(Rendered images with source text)
--------

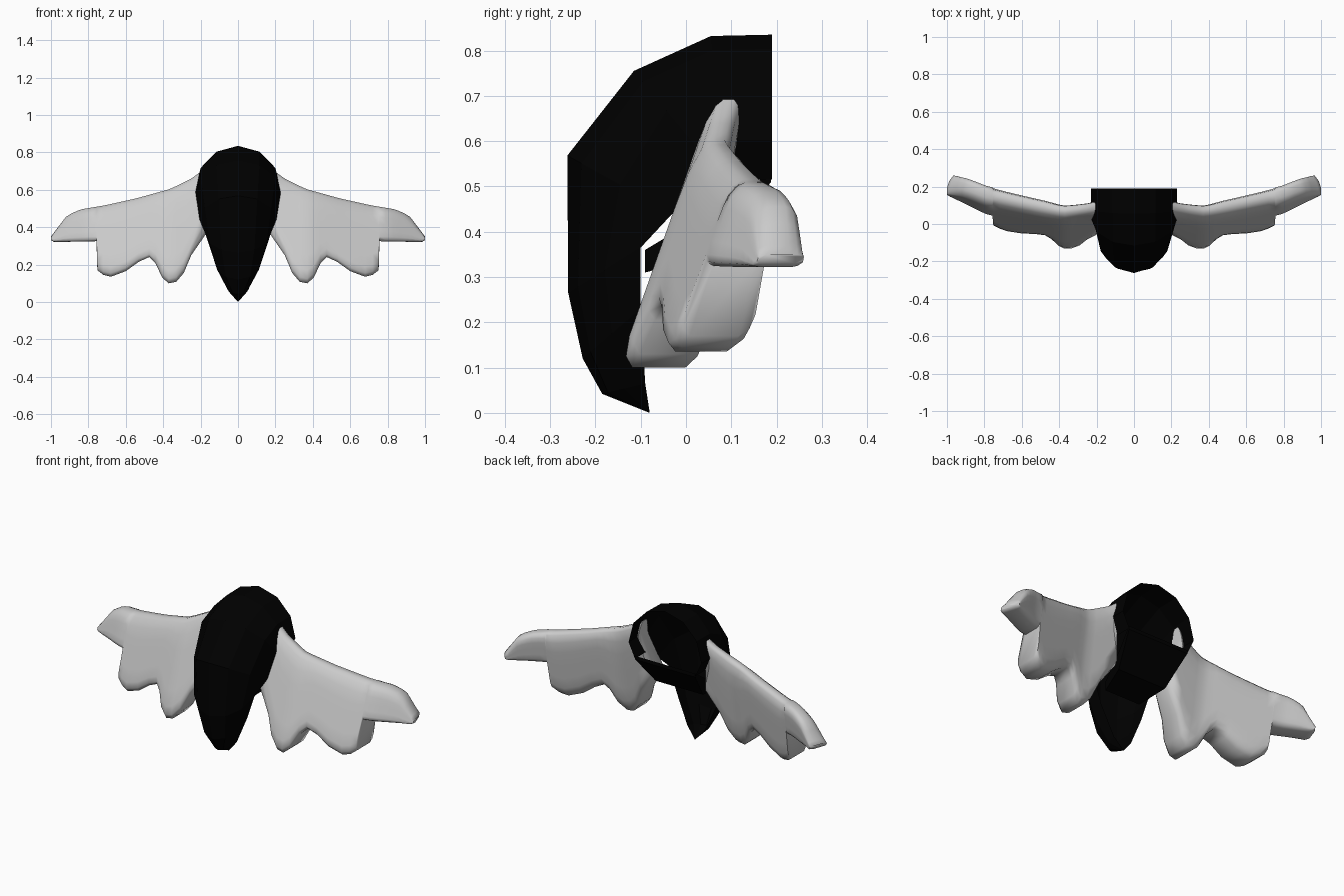
import bpy, bmesh
from math import sin, cos, radians

if "Cube" in bpy.data.objects:
    bpy.data.objects.remove(bpy.data.objects["Cube"])


def make_object(name, bm):
    bmesh.ops.remove_doubles(bm, verts=bm.verts, dist=0.0005)
    bmesh.ops.recalc_face_normals(bm, faces=bm.faces)
    me = bpy.data.meshes.new(name)
    bm.to_mesh(me)
    bm.free()
    ob = bpy.data.objects.new(name, me)
    bpy.context.collection.objects.link(ob)
    return ob


def loft(bm, loops, closed=False):
    rows = [[bm.verts.new(p) for p in loop] for loop in loops]
    for a, b in zip(rows, rows[1:]):
        n = len(a)
        for i in range(n if closed else n - 1):
            j = (i + 1) % n
            bm.faces.new((a[i], a[j], b[j], b[i]))
    return rows


def lerp(table, x):
    for (x0, z0), (x1, z1) in zip(table, table[1:]):
        if x <= x1:
            return z0 + (z1 - z0) * (x - x0) / (x1 - x0)
    return table[-1][1]


black = bpy.data.materials.new("black")
black.diffuse_color = (0, 0, 0, 1)
black.use_nodes = True
black.node_tree.nodes["Principled BSDF"].inputs["Base Color"].default_value = black.diffuse_color

# Hood: faceted shell open at the back; rows run from lower tip to rear rim
# centre y, centre z, edge x, edge y, edge z
hood_rows = [
    (-.08, .0, .0, -.08, .0),
    (-.185, .042, .055, -.09, .065),
    (-.228, .12, .13, -.1, .23),
    (-.26, .265, .175, -.1, .365),
    (-.262, .568, .205, -.03, .44),
    (-.115, .755, .23, .03, .58),
    (.055, .832, .23, .08, .6),
    (.19, .835, .23, .19, .6),
]
lips = {5: (.2, .05, .5), 6: (.19, .1, .515), 7: (.19, .19, .515)}
loops = []
for i, (yc, zc, xe, ye, ze) in enumerate(hood_rows):
    half = [(xe * sin(a), ye + (yc - ye) * cos(a), ze + (zc - ze) * cos(a))
            for a in map(radians, (0, 30, 60, 90))]
    half.append(lips.get(i, (xe, ye, ze)))
    loops.append([(-x, y, z) for x, y, z in half[:0:-1]] + half)
bm = bmesh.new()
loft(bm, loops)
bmesh.ops.dissolve_degenerate(bm, dist=0.0005, edges=bm.edges)
hood = make_object("hood", bm)
hood.data.materials.append(black)

# Sloping floor plate inside the hood
bm = bmesh.new()
sections = [(-.09, .11, .31, .36), (.06, .15, .35, .45), (.188, .19, .51, .53)]
rows = loft(bm, [[(-w, y, z0), (w, y, z0), (w, y, z1), (-w, y, z1)]
                 for y, w, z0, z1 in sections], closed=True)
bm.faces.new(rows[0])
bm.faces.new(rows[-1])
plate = make_object("inner_plate", bm)
plate.data.materials.append(black)

# Wings: upper and lower outlines, lofted from root to tip
top = [(.19, .70), (.24, .665), (.36, .605), (.54, .555), (.71, .517),
       (.83, .497), (.88, .48), (.92, .455), (.97, .39), (1, .35)]
bottom = [(.19, .37), (.25, .25), (.29, .155), (.33, .108), (.37, .1),
          (.405, .13), (.44, .205), (.475, .24), (.53, .215), (.6, .165),
          (.68, .135), (.72, .145), (.752, .17), (.757, .325), (.83, .323),
          (.92, .322), (.985, .322), (1, .33)]
profile = [(0, .35), (.04, .7), (.15, .95), (.3, 1), (.5, 1), (.7, 1), (.86, 1),
           (.95, .9), (1, .65)]
columns = sorted({x for x, z in bottom} | {.54, .64, .79, .86, .89, .95, .97})
loops = []
for x in columns:
    zt, zb = lerp(top, x), lerp(bottom, x)
    tip = max(0, (x - .8) / .2)
    front, back = [], []
    for v, f in profile:
        z = zt + (zb - zt) * v
        mid = .07 + .26 * (z - .6) + .28 * max(0, x - .38) + .033 * tip
        t = (.035 + .095 * max(0, .68 - z)) * f * (1 - .25 * tip)
        # the root follows the hood side, the tip is cut at a slant
        xr = .23 - .3 * abs(z - .58) if x == columns[0] else x
        front.append((xr, mid - t, z))
        back.append((xr - .7 * t * tip, mid + t, z))
    loops.append(front + back[::-1])
bm = bmesh.new()
rows = loft(bm, loops, closed=True)
bm.faces.new(rows[0])
bm.faces.new(rows[-1])
wings = make_object("wings", bm)
wings.modifiers.new("mirror", 'MIRROR').use_axis = (True, False, False)
bpy.context.view_layer.objects.active = wings
wings.select_set(True)
bpy.ops.object.shade_smooth_by_angle(angle=radians(80))
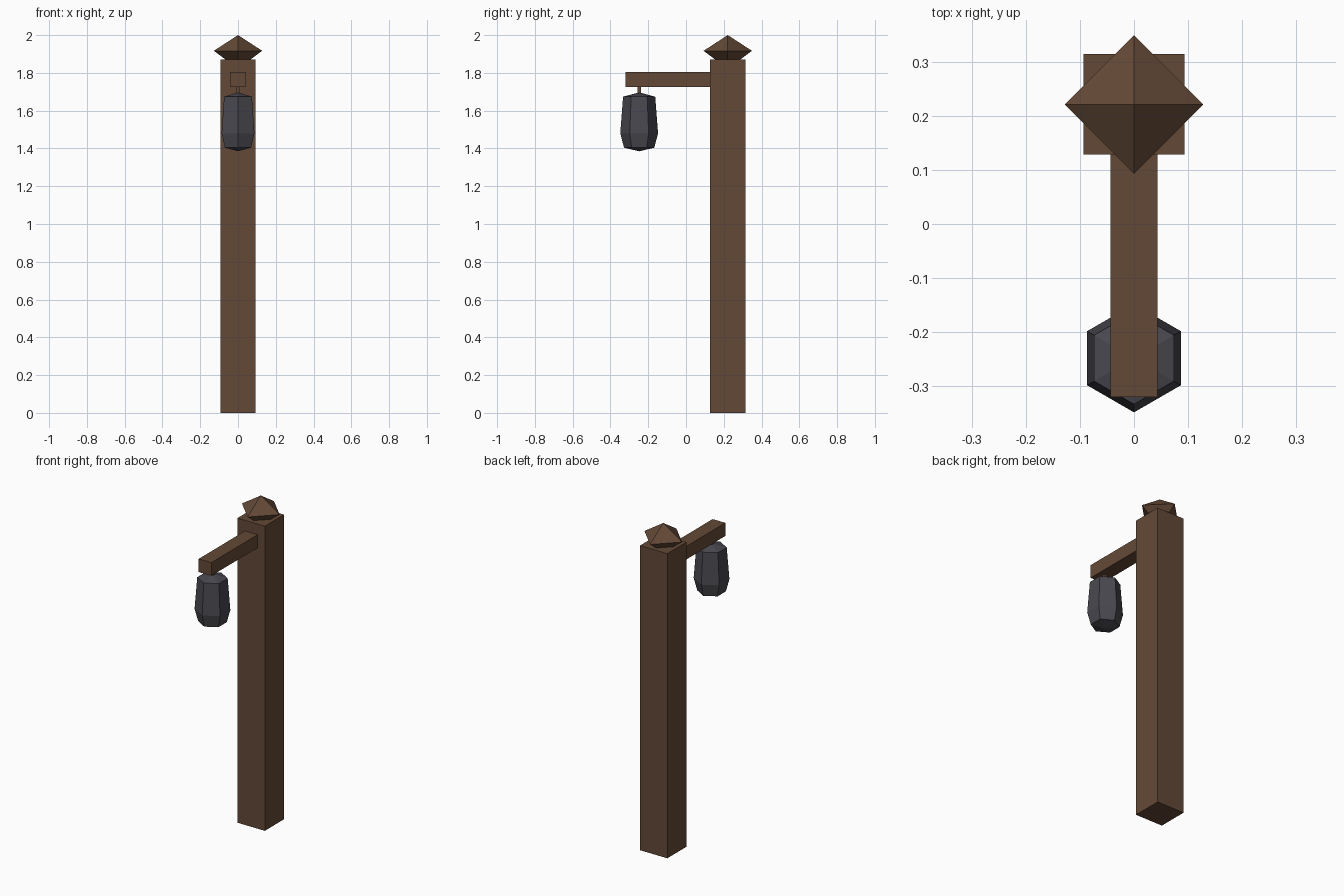
import bpy, bmesh
from math import cos, sin, tau

old = bpy.data.objects.get("Cube")
if old:
    bpy.data.objects.remove(old, do_unlink=True)


def material(name, color):
    mat = bpy.data.materials.new(name)
    mat.use_nodes = True
    mat.diffuse_color = color
    mat.node_tree.nodes["Principled BSDF"].inputs["Base Color"].default_value = color
    return mat


wood = material("brown wood", (0.125, 0.066, 0.037, 1))
iron = material("dark iron", (0.065, 0.065, 0.079, 1))


def make_object(name, bm, mat):
    bmesh.ops.recalc_face_normals(bm, faces=bm.faces)
    mesh = bpy.data.meshes.new(name)
    bm.to_mesh(mesh)
    bm.free()
    mesh.materials.append(mat)
    obj = bpy.data.objects.new(name, mesh)
    bpy.context.collection.objects.link(obj)
    return obj


def box(name, low, high, mat):
    bm = bmesh.new()
    bmesh.ops.create_cube(bm, size=1)
    for v in bm.verts:
        v.co = [(a + b) / 2 + c * (b - a) for a, b, c in zip(low, high, v.co)]
    return make_object(name, bm, mat)


def lathe(name, y, sides, turn, profile, mat):
    """Faceted solid from (radius, z) rings; a zero radius closes to a point."""
    bm = bmesh.new()
    rings = []
    for r, z in profile:
        count = sides if r else 1
        rings.append([bm.verts.new((r * cos(turn + tau * i / sides),
                                    y + r * sin(turn + tau * i / sides), z))
                      for i in range(count)])
    for low, high in zip(rings, rings[1:]):
        for i in range(sides):
            j = (i + 1) % sides
            quad = [low[i % len(low)], low[j % len(low)],
                    high[j % len(high)], high[i % len(high)]]
            bm.faces.new(list(dict.fromkeys(quad)))
    for ring in (rings[0], rings[-1]):
        if len(ring) > 1:
            bm.faces.new(ring)
    return make_object(name, bm, mat)


POST_Y, LANTERN_Y = 0.221, -0.248

# Post, pointed finial and projecting arm
box("post", (-0.093, POST_Y - 0.093, 0), (0.093, POST_Y + 0.093, 1.872), wood)
lathe("post_finial", POST_Y, 4, 0,
      [(0.065, 1.87), (0.128, 1.917), (0, 2.0)], wood)
box("arm", (-0.043, -0.32, 1.725), (0.043, POST_Y - 0.09, 1.806), wood)

# Hanger and six-sided lantern
box("hanger", (-0.01, LANTERN_Y - 0.01, 1.68), (0.01, LANTERN_Y + 0.01, 1.73), wood)
lathe("lantern", LANTERN_Y, 6, tau / 4,
      [(0, 1.385), (0.08, 1.404), (0.1, 1.48), (0.085, 1.674), (0, 1.697)], iron)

--------

= Exercise directions =
When you copy the entries, keep every word exactly as it stands and drop any pictures.

= Solution below =
import bpy, bmesh
from math import sin, cos, radians

if "Cube" in bpy.data.objects:
    bpy.data.objects.remove(bpy.data.objects["Cube"])


def make_object(name, bm):
    bmesh.ops.remove_doubles(bm, verts=bm.verts, dist=0.0005)
    bmesh.ops.recalc_face_normals(bm, faces=bm.faces)
    me = bpy.data.meshes.new(name)
    bm.to_mesh(me)
    bm.free()
    ob = bpy.data.objects.new(name, me)
    bpy.context.collection.objects.link(ob)
    return ob


def loft(bm, loops, closed=False):
    rows = [[bm.verts.new(p) for p in loop] for loop in loops]
    for a, b in zip(rows, rows[1:]):
        n = len(a)
        for i in range(n if closed else n - 1):
            j = (i + 1) % n
            bm.faces.new((a[i], a[j], b[j], b[i]))
    return rows


def lerp(table, x):
    for (x0, z0), (x1, z1) in zip(table, table[1:]):
        if x <= x1:
            return z0 + (z1 - z0) * (x - x0) / (x1 - x0)
    return table[-1][1]


black = bpy.data.materials.new("black")
black.diffuse_color = (0, 0, 0, 1)
black.use_nodes = True
black.node_tree.nodes["Principled BSDF"].inputs["Base Color"].default_value = black.diffuse_color

# Hood: faceted shell open at the back; rows run from lower tip to rear rim
# centre y, centre z, edge x, edge y, edge z
hood_rows = [
    (-.08, .0, .0, -.08, .0),
    (-.185, .042, .055, -.09, .065),
    (-.228, .12, .13, -.1, .23),
    (-.26, .265, .175, -.1, .365),
    (-.262, .568, .205, -.03, .44),
    (-.115, .755, .23, .03, .58),
    (.055, .832, .23, .08, .6),
    (.19, .835, .23, .19, .6),
]
lips = {5: (.2, .05, .5), 6: (.19, .1, .515), 7: (.19, .19, .515)}
loops = []
for i, (yc, zc, xe, ye, ze) in enumerate(hood_rows):
    half = [(xe * sin(a), ye + (yc - ye) * cos(a), ze + (zc - ze) * cos(a))
            for a in map(radians, (0, 30, 60, 90))]
    half.append(lips.get(i, (xe, ye, ze)))
    loops.append([(-x, y, z) for x, y, z in half[:0:-1]] + half)
bm = bmesh.new()
loft(bm, loops)
bmesh.ops.dissolve_degenerate(bm, dist=0.0005, edges=bm.edges)
hood = make_object("hood", bm)
hood.data.materials.append(black)

# Sloping floor plate inside the hood
bm = bmesh.new()
sections = [(-.09, .11, .31, .36), (.06, .15, .35, .45), (.188, .19, .51, .53)]
rows = loft(bm, [[(-w, y, z0), (w, y, z0), (w, y, z1), (-w, y, z1)]
                 for y, w, z0, z1 in sections], closed=True)
bm.faces.new(rows[0])
bm.faces.new(rows[-1])
plate = make_object("inner_plate", bm)
plate.data.materials.append(black)

# Wings: upper and lower outlines, lofted from root to tip
top = [(.19, .70), (.24, .665), (.36, .605), (.54, .555), (.71, .517),
       (.83, .497), (.88, .48), (.92, .455), (.97, .39), (1, .35)]
bottom = [(.19, .37), (.25, .25), (.29, .155), (.33, .108), (.37, .1),
          (.405, .13), (.44, .205), (.475, .24), (.53, .215), (.6, .165),
          (.68, .135), (.72, .145), (.752, .17), (.757, .325), (.83, .323),
          (.92, .322), (.985, .322), (1, .33)]
profile = [(0, .35), (.04, .7), (.15, .95), (.3, 1), (.5, 1), (.7, 1), (.86, 1),
           (.95, .9), (1, .65)]
columns = sorted({x for x, z in bottom} | {.54, .64, .79, .86, .89, .95, .97})
loops = []
for x in columns:
    zt, zb = lerp(top, x), lerp(bottom, x)
    tip = max(0, (x - .8) / .2)
    front, back = [], []
    for v, f in profile:
        z = zt + (zb - zt) * v
        mid = .07 + .26 * (z - .6) + .28 * max(0, x - .38) + .033 * tip
        t = (.035 + .095 * max(0, .68 - z)) * f * (1 - .25 * tip)
        # the root follows the hood side, the tip is cut at a slant
        xr = .23 - .3 * abs(z - .58) if x == columns[0] else x
        front.append((xr, mid - t, z))
        back.append((xr - .7 * t * tip, mid + t, z))
    loops.append(front + back[::-1])
bm = bmesh.new()
rows = loft(bm, loops, closed=True)
bm.faces.new(rows[0])
bm.faces.new(rows[-1])
wings = make_object("wings", bm)
wings.modifiers.new("mirror", 'MIRROR').use_axis = (True, False, False)
bpy.context.view_layer.objects.active = wings
wings.select_set(True)
bpy.ops.object.shade_smooth_by_angle(angle=radians(80))
import bpy, bmesh
from math import cos, sin, tau

old = bpy.data.objects.get("Cube")
if old:
    bpy.data.objects.remove(old, do_unlink=True)


def material(name, color):
    mat = bpy.data.materials.new(name)
    mat.use_nodes = True
    mat.diffuse_color = color
    mat.node_tree.nodes["Principled BSDF"].inputs["Base Color"].default_value = color
    return mat


wood = material("brown wood", (0.125, 0.066, 0.037, 1))
iron = material("dark iron", (0.065, 0.065, 0.079, 1))


def make_object(name, bm, mat):
    bmesh.ops.recalc_face_normals(bm, faces=bm.faces)
    mesh = bpy.data.meshes.new(name)
    bm.to_mesh(mesh)
    bm.free()
    mesh.materials.append(mat)
    obj = bpy.data.objects.new(name, mesh)
    bpy.context.collection.objects.link(obj)
    return obj


def box(name, low, high, mat):
    bm = bmesh.new()
    bmesh.ops.create_cube(bm, size=1)
    for v in bm.verts:
        v.co = [(a + b) / 2 + c * (b - a) for a, b, c in zip(low, high, v.co)]
    return make_object(name, bm, mat)


def lathe(name, y, sides, turn, profile, mat):
    """Faceted solid from (radius, z) rings; a zero radius closes to a point."""
    bm = bmesh.new()
    rings = []
    for r, z in profile:
        count = sides if r else 1
        rings.append([bm.verts.new((r * cos(turn + tau * i / sides),
                                    y + r * sin(turn + tau * i / sides), z))
                      for i in range(count)])
    for low, high in zip(rings, rings[1:]):
        for i in range(sides):
            j = (i + 1) % sides
            quad = [low[i % len(low)], low[j % len(low)],
                    high[j % len(high)], high[i % len(high)]]
            bm.faces.new(list(dict.fromkeys(quad)))
    for ring in (rings[0], rings[-1]):
        if len(ring) > 1:
            bm.faces.new(ring)
    return make_object(name, bm, mat)


POST_Y, LANTERN_Y = 0.221, -0.248

# Post, pointed finial and projecting arm
box("post", (-0.093, POST_Y - 0.093, 0), (0.093, POST_Y + 0.093, 1.872), wood)
lathe("post_finial", POST_Y, 4, 0,
      [(0.065, 1.87), (0.128, 1.917), (0, 2.0)], wood)
box("arm", (-0.043, -0.32, 1.725), (0.043, POST_Y - 0.09, 1.806), wood)

# Hanger and six-sided lantern
box("hanger", (-0.01, LANTERN_Y - 0.01, 1.68), (0.01, LANTERN_Y + 0.01, 1.73), wood)
lathe("lantern", LANTERN_Y, 6, tau / 4,
      [(0, 1.385), (0.08, 1.404), (0.1, 1.48), (0.085, 1.674), (0, 1.697)], iron)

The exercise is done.